→ **Exercise objective**
From the first line to the last, repeat the records exactly and skip the pictures.

(Stored data)
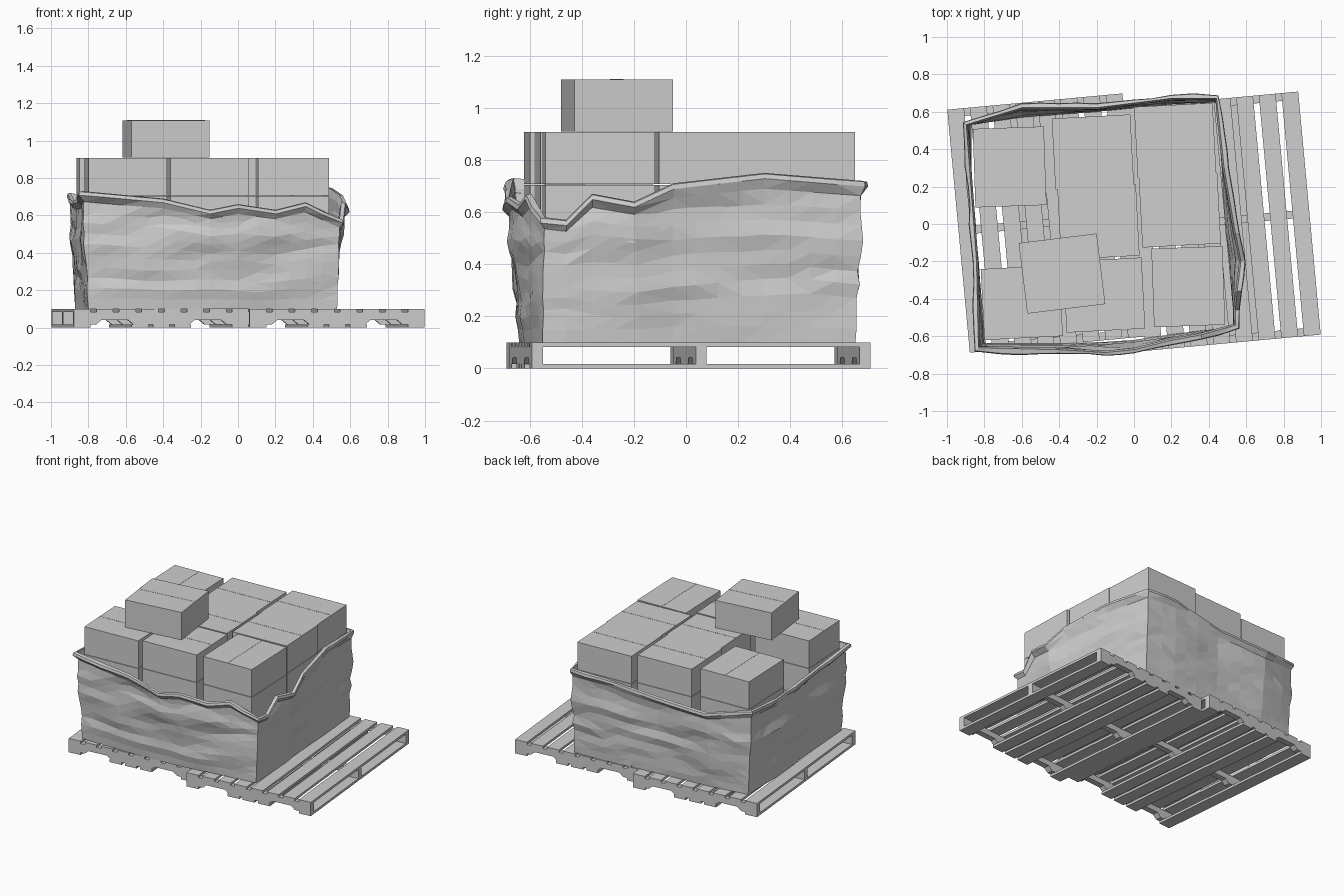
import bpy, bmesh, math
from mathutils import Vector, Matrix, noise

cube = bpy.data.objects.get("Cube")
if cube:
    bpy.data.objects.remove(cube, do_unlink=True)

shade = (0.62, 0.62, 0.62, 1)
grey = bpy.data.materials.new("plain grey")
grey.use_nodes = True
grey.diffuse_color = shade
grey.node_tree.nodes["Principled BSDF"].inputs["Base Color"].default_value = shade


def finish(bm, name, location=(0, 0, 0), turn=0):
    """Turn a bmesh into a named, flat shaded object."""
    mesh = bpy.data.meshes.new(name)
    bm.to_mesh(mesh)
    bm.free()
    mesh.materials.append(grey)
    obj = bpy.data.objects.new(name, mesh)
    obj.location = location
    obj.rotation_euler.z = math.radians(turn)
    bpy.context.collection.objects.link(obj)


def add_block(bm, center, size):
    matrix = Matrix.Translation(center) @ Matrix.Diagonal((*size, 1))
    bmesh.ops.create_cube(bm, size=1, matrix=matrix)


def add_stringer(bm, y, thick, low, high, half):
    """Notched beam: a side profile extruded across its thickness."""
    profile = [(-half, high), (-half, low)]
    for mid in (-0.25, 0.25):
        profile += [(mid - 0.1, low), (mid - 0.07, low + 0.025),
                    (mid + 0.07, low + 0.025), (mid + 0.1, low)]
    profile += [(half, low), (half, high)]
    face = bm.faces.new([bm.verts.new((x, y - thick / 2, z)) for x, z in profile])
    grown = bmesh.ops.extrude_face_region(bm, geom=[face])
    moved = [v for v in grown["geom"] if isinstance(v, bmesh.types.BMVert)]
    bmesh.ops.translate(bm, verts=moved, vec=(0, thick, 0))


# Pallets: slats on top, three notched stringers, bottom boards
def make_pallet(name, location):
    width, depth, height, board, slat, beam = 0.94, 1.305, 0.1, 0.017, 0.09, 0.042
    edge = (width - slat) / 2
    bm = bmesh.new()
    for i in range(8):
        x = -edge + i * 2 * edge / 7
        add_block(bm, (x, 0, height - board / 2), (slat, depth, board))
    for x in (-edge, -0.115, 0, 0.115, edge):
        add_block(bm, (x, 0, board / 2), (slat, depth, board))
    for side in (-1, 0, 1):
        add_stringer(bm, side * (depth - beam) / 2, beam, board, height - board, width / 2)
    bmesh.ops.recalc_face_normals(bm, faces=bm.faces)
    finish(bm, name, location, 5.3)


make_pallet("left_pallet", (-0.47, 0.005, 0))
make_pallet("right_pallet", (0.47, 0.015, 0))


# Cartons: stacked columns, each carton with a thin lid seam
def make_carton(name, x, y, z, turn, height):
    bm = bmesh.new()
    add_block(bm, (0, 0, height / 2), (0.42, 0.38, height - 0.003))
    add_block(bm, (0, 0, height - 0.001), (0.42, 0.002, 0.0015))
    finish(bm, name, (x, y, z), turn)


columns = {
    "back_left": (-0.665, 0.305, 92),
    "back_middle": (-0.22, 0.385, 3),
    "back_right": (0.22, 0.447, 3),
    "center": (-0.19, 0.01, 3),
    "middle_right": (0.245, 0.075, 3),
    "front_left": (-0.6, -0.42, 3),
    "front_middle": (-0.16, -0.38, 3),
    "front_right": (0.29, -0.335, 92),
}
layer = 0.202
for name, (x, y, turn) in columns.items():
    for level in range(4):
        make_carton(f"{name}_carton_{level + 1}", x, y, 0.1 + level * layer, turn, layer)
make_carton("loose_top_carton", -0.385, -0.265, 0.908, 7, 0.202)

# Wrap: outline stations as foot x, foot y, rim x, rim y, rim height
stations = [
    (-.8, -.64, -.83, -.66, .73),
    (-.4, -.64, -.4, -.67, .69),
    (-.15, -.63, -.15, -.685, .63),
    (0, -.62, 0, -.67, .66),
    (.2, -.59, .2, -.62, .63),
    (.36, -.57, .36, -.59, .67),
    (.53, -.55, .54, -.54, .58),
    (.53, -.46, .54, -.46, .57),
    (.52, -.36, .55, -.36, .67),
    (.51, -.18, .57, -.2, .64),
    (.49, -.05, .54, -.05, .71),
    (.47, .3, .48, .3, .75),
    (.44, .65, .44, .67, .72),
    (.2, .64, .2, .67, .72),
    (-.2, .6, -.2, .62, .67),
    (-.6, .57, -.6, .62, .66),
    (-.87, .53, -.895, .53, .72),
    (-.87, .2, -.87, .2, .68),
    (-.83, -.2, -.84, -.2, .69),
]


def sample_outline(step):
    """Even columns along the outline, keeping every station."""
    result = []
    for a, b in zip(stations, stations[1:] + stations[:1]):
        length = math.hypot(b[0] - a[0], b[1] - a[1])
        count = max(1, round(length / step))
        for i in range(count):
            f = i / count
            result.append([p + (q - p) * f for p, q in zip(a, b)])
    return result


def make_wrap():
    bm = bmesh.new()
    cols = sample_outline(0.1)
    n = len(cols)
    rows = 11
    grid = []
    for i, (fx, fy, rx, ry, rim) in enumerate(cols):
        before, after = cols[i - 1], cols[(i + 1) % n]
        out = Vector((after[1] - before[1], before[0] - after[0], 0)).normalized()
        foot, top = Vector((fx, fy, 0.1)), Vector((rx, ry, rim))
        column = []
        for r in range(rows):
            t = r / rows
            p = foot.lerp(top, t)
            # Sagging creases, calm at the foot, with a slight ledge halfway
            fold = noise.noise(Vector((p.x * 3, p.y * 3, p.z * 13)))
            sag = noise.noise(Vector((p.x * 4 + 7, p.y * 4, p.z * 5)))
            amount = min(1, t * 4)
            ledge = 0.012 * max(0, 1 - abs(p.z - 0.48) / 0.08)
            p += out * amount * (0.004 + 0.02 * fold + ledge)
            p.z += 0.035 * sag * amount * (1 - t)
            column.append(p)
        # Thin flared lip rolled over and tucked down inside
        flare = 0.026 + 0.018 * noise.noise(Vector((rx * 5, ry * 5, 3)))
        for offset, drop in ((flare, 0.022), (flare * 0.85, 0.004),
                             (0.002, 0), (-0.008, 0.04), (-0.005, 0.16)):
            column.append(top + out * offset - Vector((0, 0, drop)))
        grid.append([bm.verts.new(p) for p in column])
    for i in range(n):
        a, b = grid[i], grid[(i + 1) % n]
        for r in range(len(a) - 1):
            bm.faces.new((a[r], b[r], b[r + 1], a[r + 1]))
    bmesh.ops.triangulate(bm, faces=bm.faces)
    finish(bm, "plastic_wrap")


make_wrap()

→ **Task result**
import bpy, bmesh, math
from mathutils import Vector, Matrix, noise

cube = bpy.data.objects.get("Cube")
if cube:
    bpy.data.objects.remove(cube, do_unlink=True)

shade = (0.62, 0.62, 0.62, 1)
grey = bpy.data.materials.new("plain grey")
grey.use_nodes = True
grey.diffuse_color = shade
grey.node_tree.nodes["Principled BSDF"].inputs["Base Color"].default_value = shade


def finish(bm, name, location=(0, 0, 0), turn=0):
    """Turn a bmesh into a named, flat shaded object."""
    mesh = bpy.data.meshes.new(name)
    bm.to_mesh(mesh)
    bm.free()
    mesh.materials.append(grey)
    obj = bpy.data.objects.new(name, mesh)
    obj.location = location
    obj.rotation_euler.z = math.radians(turn)
    bpy.context.collection.objects.link(obj)


def add_block(bm, center, size):
    matrix = Matrix.Translation(center) @ Matrix.Diagonal((*size, 1))
    bmesh.ops.create_cube(bm, size=1, matrix=matrix)


def add_stringer(bm, y, thick, low, high, half):
    """Notched beam: a side profile extruded across its thickness."""
    profile = [(-half, high), (-half, low)]
    for mid in (-0.25, 0.25):
        profile += [(mid - 0.1, low), (mid - 0.07, low + 0.025),
                    (mid + 0.07, low + 0.025), (mid + 0.1, low)]
    profile += [(half, low), (half, high)]
    face = bm.faces.new([bm.verts.new((x, y - thick / 2, z)) for x, z in profile])
    grown = bmesh.ops.extrude_face_region(bm, geom=[face])
    moved = [v for v in grown["geom"] if isinstance(v, bmesh.types.BMVert)]
    bmesh.ops.translate(bm, verts=moved, vec=(0, thick, 0))


# Pallets: slats on top, three notched stringers, bottom boards
def make_pallet(name, location):
    width, depth, height, board, slat, beam = 0.94, 1.305, 0.1, 0.017, 0.09, 0.042
    edge = (width - slat) / 2
    bm = bmesh.new()
    for i in range(8):
        x = -edge + i * 2 * edge / 7
        add_block(bm, (x, 0, height - board / 2), (slat, depth, board))
    for x in (-edge, -0.115, 0, 0.115, edge):
        add_block(bm, (x, 0, board / 2), (slat, depth, board))
    for side in (-1, 0, 1):
        add_stringer(bm, side * (depth - beam) / 2, beam, board, height - board, width / 2)
    bmesh.ops.recalc_face_normals(bm, faces=bm.faces)
    finish(bm, name, location, 5.3)


make_pallet("left_pallet", (-0.47, 0.005, 0))
make_pallet("right_pallet", (0.47, 0.015, 0))


# Cartons: stacked columns, each carton with a thin lid seam
def make_carton(name, x, y, z, turn, height):
    bm = bmesh.new()
    add_block(bm, (0, 0, height / 2), (0.42, 0.38, height - 0.003))
    add_block(bm, (0, 0, height - 0.001), (0.42, 0.002, 0.0015))
    finish(bm, name, (x, y, z), turn)


columns = {
    "back_left": (-0.665, 0.305, 92),
    "back_middle": (-0.22, 0.385, 3),
    "back_right": (0.22, 0.447, 3),
    "center": (-0.19, 0.01, 3),
    "middle_right": (0.245, 0.075, 3),
    "front_left": (-0.6, -0.42, 3),
    "front_middle": (-0.16, -0.38, 3),
    "front_right": (0.29, -0.335, 92),
}
layer = 0.202
for name, (x, y, turn) in columns.items():
    for level in range(4):
        make_carton(f"{name}_carton_{level + 1}", x, y, 0.1 + level * layer, turn, layer)
make_carton("loose_top_carton", -0.385, -0.265, 0.908, 7, 0.202)

# Wrap: outline stations as foot x, foot y, rim x, rim y, rim height
stations = [
    (-.8, -.64, -.83, -.66, .73),
    (-.4, -.64, -.4, -.67, .69),
    (-.15, -.63, -.15, -.685, .63),
    (0, -.62, 0, -.67, .66),
    (.2, -.59, .2, -.62, .63),
    (.36, -.57, .36, -.59, .67),
    (.53, -.55, .54, -.54, .58),
    (.53, -.46, .54, -.46, .57),
    (.52, -.36, .55, -.36, .67),
    (.51, -.18, .57, -.2, .64),
    (.49, -.05, .54, -.05, .71),
    (.47, .3, .48, .3, .75),
    (.44, .65, .44, .67, .72),
    (.2, .64, .2, .67, .72),
    (-.2, .6, -.2, .62, .67),
    (-.6, .57, -.6, .62, .66),
    (-.87, .53, -.895, .53, .72),
    (-.87, .2, -.87, .2, .68),
    (-.83, -.2, -.84, -.2, .69),
]


def sample_outline(step):
    """Even columns along the outline, keeping every station."""
    result = []
    for a, b in zip(stations, stations[1:] + stations[:1]):
        length = math.hypot(b[0] - a[0], b[1] - a[1])
        count = max(1, round(length / step))
        for i in range(count):
            f = i / count
            result.append([p + (q - p) * f for p, q in zip(a, b)])
    return result


def make_wrap():
    bm = bmesh.new()
    cols = sample_outline(0.1)
    n = len(cols)
    rows = 11
    grid = []
    for i, (fx, fy, rx, ry, rim) in enumerate(cols):
        before, after = cols[i - 1], cols[(i + 1) % n]
        out = Vector((after[1] - before[1], before[0] - after[0], 0)).normalized()
        foot, top = Vector((fx, fy, 0.1)), Vector((rx, ry, rim))
        column = []
        for r in range(rows):
            t = r / rows
            p = foot.lerp(top, t)
            # Sagging creases, calm at the foot, with a slight ledge halfway
            fold = noise.noise(Vector((p.x * 3, p.y * 3, p.z * 13)))
            sag = noise.noise(Vector((p.x * 4 + 7, p.y * 4, p.z * 5)))
            amount = min(1, t * 4)
            ledge = 0.012 * max(0, 1 - abs(p.z - 0.48) / 0.08)
            p += out * amount * (0.004 + 0.02 * fold + ledge)
            p.z += 0.035 * sag * amount * (1 - t)
            column.append(p)
        # Thin flared lip rolled over and tucked down inside
        flare = 0.026 + 0.018 * noise.noise(Vector((rx * 5, ry * 5, 3)))
        for offset, drop in ((flare, 0.022), (flare * 0.85, 0.004),
                             (0.002, 0), (-0.008, 0.04), (-0.005, 0.16)):
            column.append(top + out * offset - Vector((0, 0, drop)))
        grid.append([bm.verts.new(p) for p in column])
    for i in range(n):
        a, b = grid[i], grid[(i + 1) % n]
        for r in range(len(a) - 1):
            bm.faces.new((a[r], b[r], b[r + 1], a[r + 1]))
    bmesh.ops.triangulate(bm, faces=bm.faces)
    finish(bm, "plastic_wrap")


make_wrap()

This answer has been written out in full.